Recently, my son Josh and I have been revisiting an adventure from six years ago. Together we hiked the southernmost 273 miles of the Appalachian Trail from Georgia to North Carolina. Our trip down memory lane is inspired by a college essay prompt. The prompt reads: Discuss an accomplishment, event or realization that sparked a period of personal growth and a new understanding of yourself or others. As Josh works on his essay it is an opportunity for me to look at that experience through his eyes, and his memory, as well as to explore my own answer.
It was late fall of 2013 and I had been feeling generally uninspired and depressed when my therapist asked me to name something that I had always wanted to do. “Hike the AT,” I responded without really thinking about it. Her response turned my world around: “Do it,” she said. I had excuses: “But I have work, how would I afford it, I am a single parent, after all … I have Responsibilities.” To all of them, she simply gently said, “Figure it out.” Her advice, while initially overwhelming, led to an experience of personal growth, and one that gave me a new understanding of myself. Apparently for Joshua, too.
The following spring, Josh and I began our hike.

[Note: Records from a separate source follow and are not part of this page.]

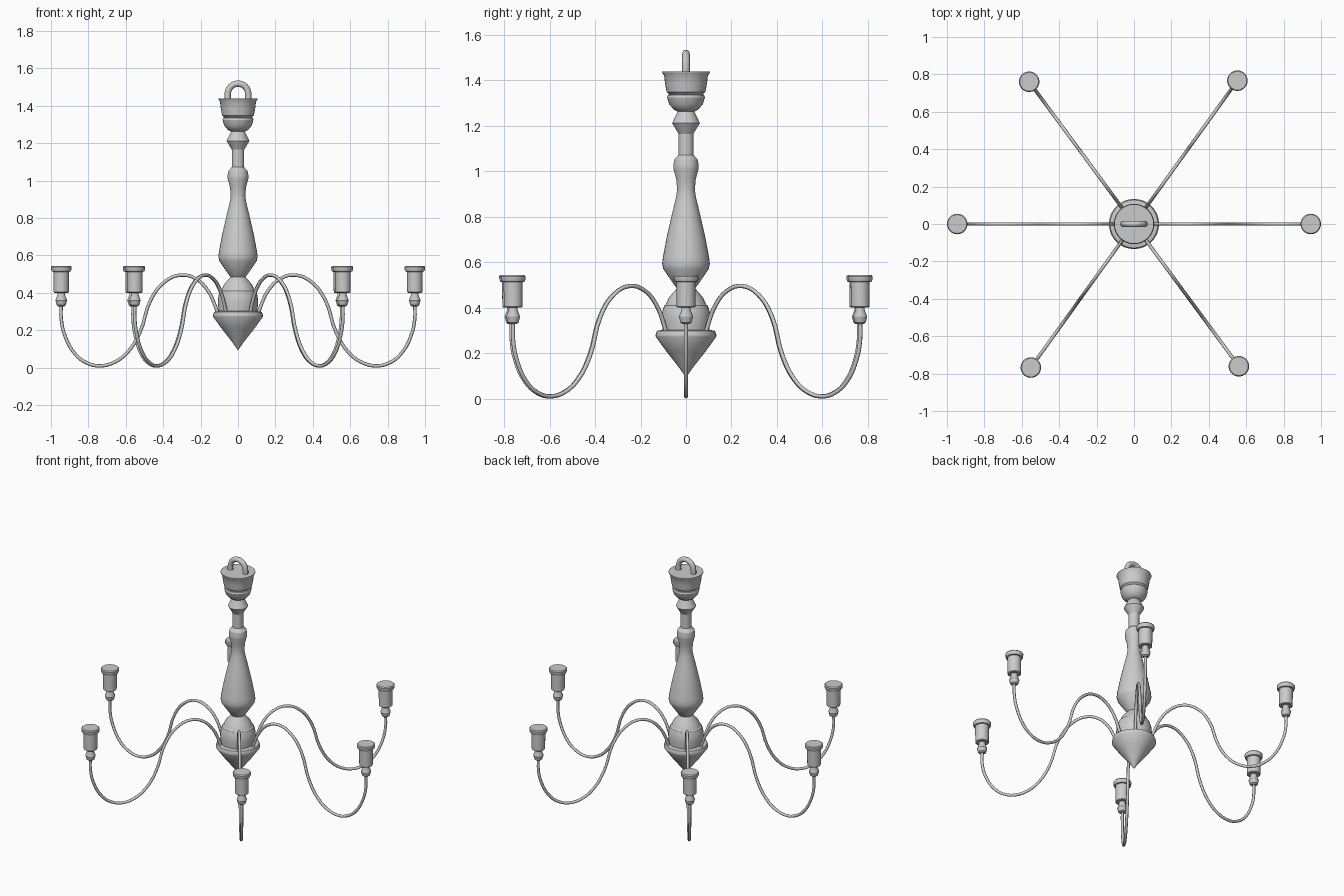
import bpy, bmesh, math

if "Cube" in bpy.data.objects:
    bpy.data.objects.remove(bpy.data.objects["Cube"])

ANGLES = [0, 54.2, 126.4, 180, 234.3, 306.4]
ARM_RADIUS = 0.945


def link(name, data):
    obj = bpy.data.objects.new(name, data)
    bpy.context.collection.objects.link(obj)
    return obj


def lathe(name, profile, segments=32):
    """Closed turned solid from (radius, height) points, bottom to top."""
    bm = bmesh.new()
    rings = []
    for r, z in profile:
        rings.append([bm.verts.new((r * math.cos(2 * math.pi * i / segments),
                                    r * math.sin(2 * math.pi * i / segments), z))
                      for i in range(segments)])
    for a, b in zip(rings, rings[1:]):
        for i in range(segments):
            j = (i + 1) % segments
            bm.faces.new((a[i], a[j], b[j], b[i]))
    bm.faces.new(rings[0][::-1])
    bm.faces.new(rings[-1])
    mesh = bpy.data.meshes.new(name)
    bm.to_mesh(mesh)
    bm.free()
    mesh.polygons.foreach_set("use_smooth", [True] * len(mesh.polygons))
    mesh.set_sharp_from_angle(angle=math.radians(30))
    return link(name, mesh)


def tube(name, points, radius, resolution):
    """Round rod following a smooth path."""
    curve = bpy.data.curves.new(name, 'CURVE')
    curve.dimensions = '3D'
    curve.bevel_depth = radius
    curve.bevel_resolution = 2
    curve.resolution_u = resolution
    curve.use_fill_caps = True
    spline = curve.splines.new('BEZIER')
    spline.bezier_points.add(len(points) - 1)
    for bp, p in zip(spline.bezier_points, points):
        bp.co = p
        bp.handle_left_type = bp.handle_right_type = 'AUTO'
    return link(name, curve)


# Pointed bottom finial with its rim
lathe("bottom_finial", [(0.002, 0.095), (0.03, 0.135), (0.09, 0.212), (0.133, 0.272),
                        (0.134, 0.28), (0.128, 0.298), (0.105, 0.302)])

# Rounded hub above the rim
lathe("hub", [(0.09, 0.295), (0.103, 0.302), (0.108, 0.35), (0.104, 0.385), (0.095, 0.41),
              (0.088, 0.415), (0.075, 0.445), (0.04, 0.485), (0.04, 0.497)])

# Turned central column
lathe("column", [(0.04, 0.485), (0.052, 0.5), (0.1, 0.57), (0.105, 0.592), (0.102, 0.62),
                 (0.085, 0.71), (0.062, 0.81), (0.043, 0.89), (0.039, 0.92), (0.043, 0.965),
                 (0.055, 1.01), (0.056, 1.025), (0.051, 1.052), (0.033, 1.072),
                 (0.033, 1.165), (0.061, 1.212), (0.037, 1.262), (0.042, 1.275)])

# Ceiling cup
lathe("top_cup", [(0.035, 1.262), (0.055, 1.272), (0.074, 1.295), (0.083, 1.325),
                  (0.08, 1.335), (0.073, 1.338), (0.085, 1.348), (0.092, 1.385),
                  (0.096, 1.42), (0.105, 1.435), (0.105, 1.44)])

# Hanging loop
loop = [(-0.055, 0, 1.43)]
loop += [(-0.055 * math.cos(math.radians(a)), 0, 1.463 + 0.055 * math.sin(math.radians(a)))
         for a in range(0, 181, 30)]
loop += [(0.055, 0, 1.43)]
tube("hanging_loop", loop, 0.017, 4)

# Curved arm and lamp holder, repeated around the hub
arm_path = [(0.105, 0.28), (0.124, 0.335), (0.16, 0.41), (0.225, 0.475), (0.305, 0.495),
            (0.39, 0.46), (0.465, 0.365), (0.525, 0.187), (0.59, 0.083), (0.66, 0.029),
            (0.74, 0.0095), (0.81, 0.026), (0.87, 0.072), (0.925, 0.17),
            (ARM_RADIUS, 0.26), (ARM_RADIUS, 0.345)]
arm = tube("arm", [(r, 0, z) for r, z in arm_path], 0.0092, 4)
holder_base = lathe("holder_base", [(0.016, 0.328), (0.024, 0.334), (0.031, 0.36),
                                    (0.02, 0.39), (0.02, 0.402)], 24)
holder = lathe("lamp_holder", [(0.036, 0.4), (0.041, 0.404), (0.042, 0.512), (0.05, 0.514),
                               (0.054, 0.522), (0.055, 0.538), (0.05, 0.544)], 24)

for n, deg in enumerate(ANGLES):
    a = math.radians(deg)
    for src in (arm, holder_base, holder):
        obj = src if n == 0 else link(f"{src.name}_{n + 1}", src.data)
        obj.rotation_euler.z = a
        if src is not arm:
            obj.location = (ARM_RADIUS * math.cos(a), ARM_RADIUS * math.sin(a), 0)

As Josh explores the above prompt for his essay, he is remembering what he learned about fellow hikers, how he gained the dexterity of hanging our bags out of the reach of bears, and the joy of food when climbing mountains! The experience for him was an eye-opening look at a broader swath of humanity. He met people who were deeply hurting, and he walked with them. He met people who were pushing their own physical limits and he pushed with them. He climbed mountains and he fjorded streams. He scared away bears, and carried all that he needed on his back. We did all of those things together.
But we remember different moments, we learned different lessons. As he writes his essay, I am learning that the lessons he carries from that adventure are his. I gave him the opportunity to learn, but not the lessons themselves, those are his. And that is a growth moment for me as a parent. I have to bite my tongue sometimes to keep from pushing what I learned on him, but it is worth the biting to be able to truly hear what he learned for himself, what his lessons are.
As he explores this prompt, he is becoming aware of the ways in which that experience shaped him, gave him confidence and taught him skills. As I explore, I am reminded how valuable doing the things that seem impossible, or at least impractical, might just be. And doing hard things with our kids can have unexpected rewards both at the time, and, sometimes, years later. It has also been a reminder that I don’t need so much stuff, and that being in the woods makes me feel alive. Each of our lessons were, and are, valuable. And they belong to each of us. I am so grateful to have shared that experience with Josh, and I am equally grateful to revisit it now, through his eyes.
Jennifer Moore-Kerr is a mom, a free spirit and a barefoot dancer living in Spring Green where she can walk to the river and commune with friends. She can often be found welcoming locals and visitors alike to the Spring Green General Store where she tends the register most days.